▶ REQUIRED WORK: Search term "thin": please show all lines in the listing that contain it.

AVAILABLE RECORDS: Begin

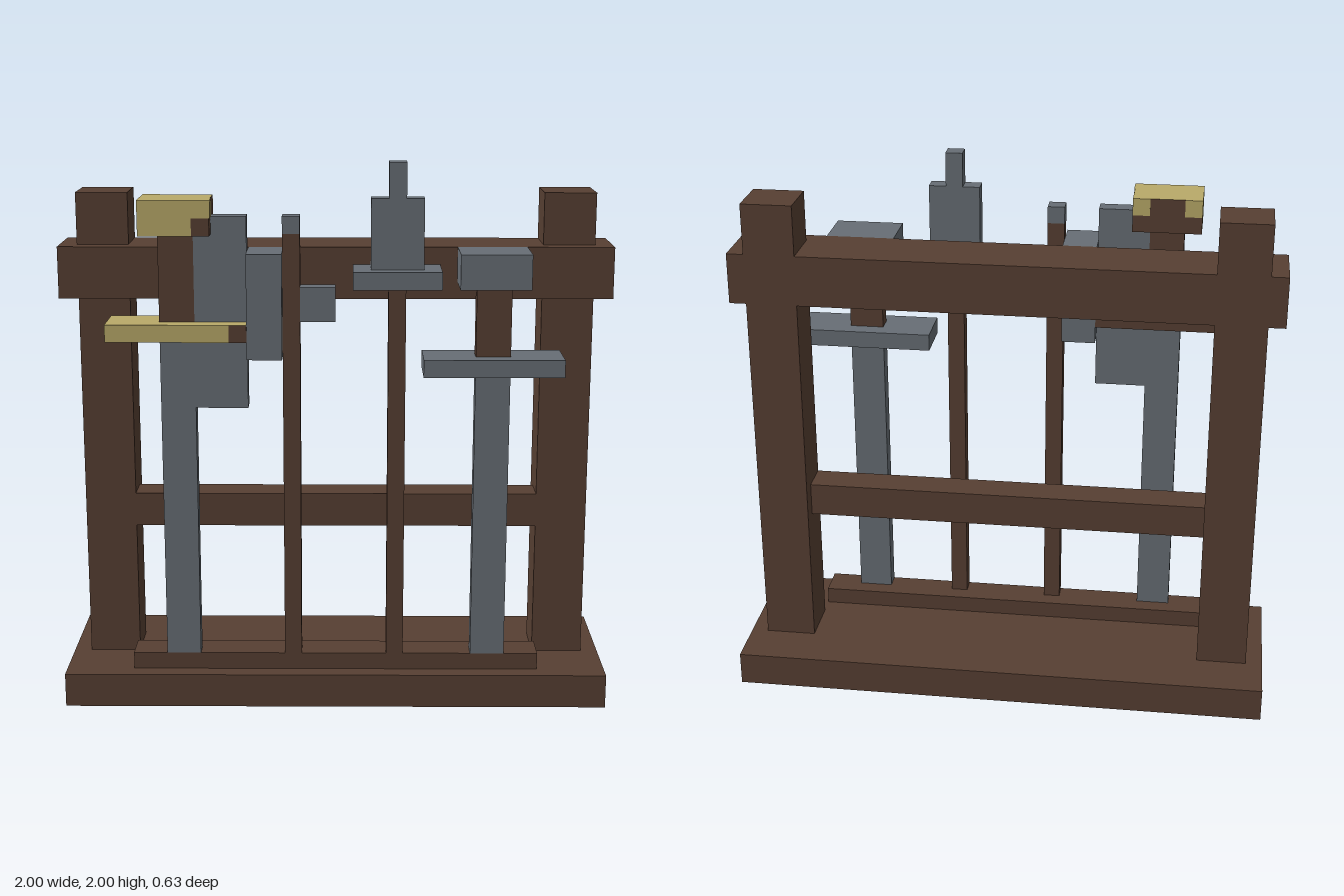
import * as THREE from 'three';

const mat = (name, color) => {
  const m = new THREE.MeshStandardMaterial({ color });
  m.name = name;
  return m;
};

export function createModel() {
  const wood = mat('dark wood', 0x573f32);
  const steel = mat('steel', 0x676e75);
  const brass = mat('brass', 0xb9aa69);

  const root = new THREE.Group();
  root.name = 'weaponRack';
  const group = (name) => {
    const g = new THREE.Group();
    g.name = name;
    root.add(g);
    return g;
  };

  // Box between two corners, measured in sixteenths of a unit
  const box = (parent, name, material, [x0, x1], [y0, y1], [z0, z1]) => {
    const s = 1 / 16;
    const mesh = new THREE.Mesh(
      new THREE.BoxGeometry((x1 - x0) * s, (y1 - y0) * s, (z1 - z0) * s), material);
    mesh.position.set((x0 + x1) * s / 2, (y0 + y1) * s / 2, (z0 + z1) * s / 2);
    mesh.name = name;
    parent.add(mesh);
    return mesh;
  };
  const thin = [3, 4];
  const wide = [2, 5];
  const p = 0.05; // thickness of painted plates, in sixteenths

  // Frame
  const frame = group('frame');
  box(frame, 'base', wood, [-16, 16], [0, 2], [-5, 5]);
  for (const side of [-1, 1]) {
    box(frame, side < 0 ? 'rightPost' : 'leftPost', wood,
      [side * 13.5 - 1.5, side * 13.5 + 1.5], [2, 30], [-2, 1]);
  }
  box(frame, 'topBeam', wood, [-16, 16], [24, 27], [-2, 2]);
  box(frame, 'middleRail', wood, [-12, 12], [10, 12], [-1, 1]);
  box(frame, 'restStrip', wood, [-12, 12], [2, 3], [2, 4]);

  // Sword with brass fittings
  const brassSword = group('brassSword');
  box(brassSword, 'blade', steel, [-10, -8], [3, 22], thin);
  // box sides in order: +x, -x, top, bottom, front, back
  box(brassSword, 'guard', [wood, brass, brass, wood, brass, wood], [-13, -5], [22, 23], wide);
  box(brassSword, 'guardEnd', wood, [-6, -5], [22, 23], [5, 5 + p]);
  box(brassSword, 'grip', wood, [-10, -8], [23, 28], thin);
  box(brassSword, 'pommel', [wood, brass, brass, wood, brass, wood], [-11, -7], [28, 30], wide);
  box(brassSword, 'pommelFrontPatch', wood, [-8, -7], [28, 29], [5, 5 + p]);
  box(brassSword, 'pommelSidePatch', brass, [-7, -7 + p], [29, 30], [4, 5]);
  for (const x of [-11, -8]) {
    box(brassSword, 'pommelBackPatch', brass, [x, x + 1], [29, 30], [2 - p, 2]);
  }

  // Axe
  const axe = group('axe');
  box(axe, 'handle', wood, [-3, -2], [3, 28], thin);
  box(axe, 'cap', steel, [-3, -2], [28, 29], thin);
  box(axe, 'head', steel, [-5, -3], [21, 27], wide);
  box(axe, 'edge', steel, [-8, -5], [18, 29], thin);
  box(axe, 'poll', steel, [-2, 0], [23, 25], thin);

  // Spear
  const spear = group('spear');
  box(spear, 'shaft', wood, [3, 4], [3, 25], thin);
  box(spear, 'crossbar', steel, [1, 6], [25, 26], wide);
  box(spear, 'blade', steel, [2, 5], [26, 30], thin);
  box(spear, 'tip', steel, [3, 4], [30, 32], thin);

  // Steel sword
  const steelSword = group('steelSword');
  box(steelSword, 'blade', steel, [8, 10], [3, 20], thin);
  box(steelSword, 'guard', steel, [5, 13], [20, 21], wide);
  box(steelSword, 'grip', wood, [8, 10], [21, 25], thin);
  box(steelSword, 'pommel', steel, [7, 11], [25, 27], wide);

  return root;
}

AVAILABLE RECORDS: End

▶ ANSWER TO THIS EXERCISE:
  const thin = [3, 4];
  box(brassSword, 'blade', steel, [-10, -8], [3, 22], thin);
  box(brassSword, 'grip', wood, [-10, -8], [23, 28], thin);
  box(axe, 'handle', wood, [-3, -2], [3, 28], thin);
  box(axe, 'cap', steel, [-3, -2], [28, 29], thin);
  box(axe, 'edge', steel, [-8, -5], [18, 29], thin);
  box(axe, 'poll', steel, [-2, 0], [23, 25], thin);
  box(spear, 'shaft', wood, [3, 4], [3, 25], thin);
  box(spear, 'blade', steel, [2, 5], [26, 30], thin);
  box(spear, 'tip', steel, [3, 4], [30, 32], thin);
  box(steelSword, 'blade', steel, [8, 10], [3, 20], thin);
  box(steelSword, 'grip', wood, [8, 10], [21, 25], thin);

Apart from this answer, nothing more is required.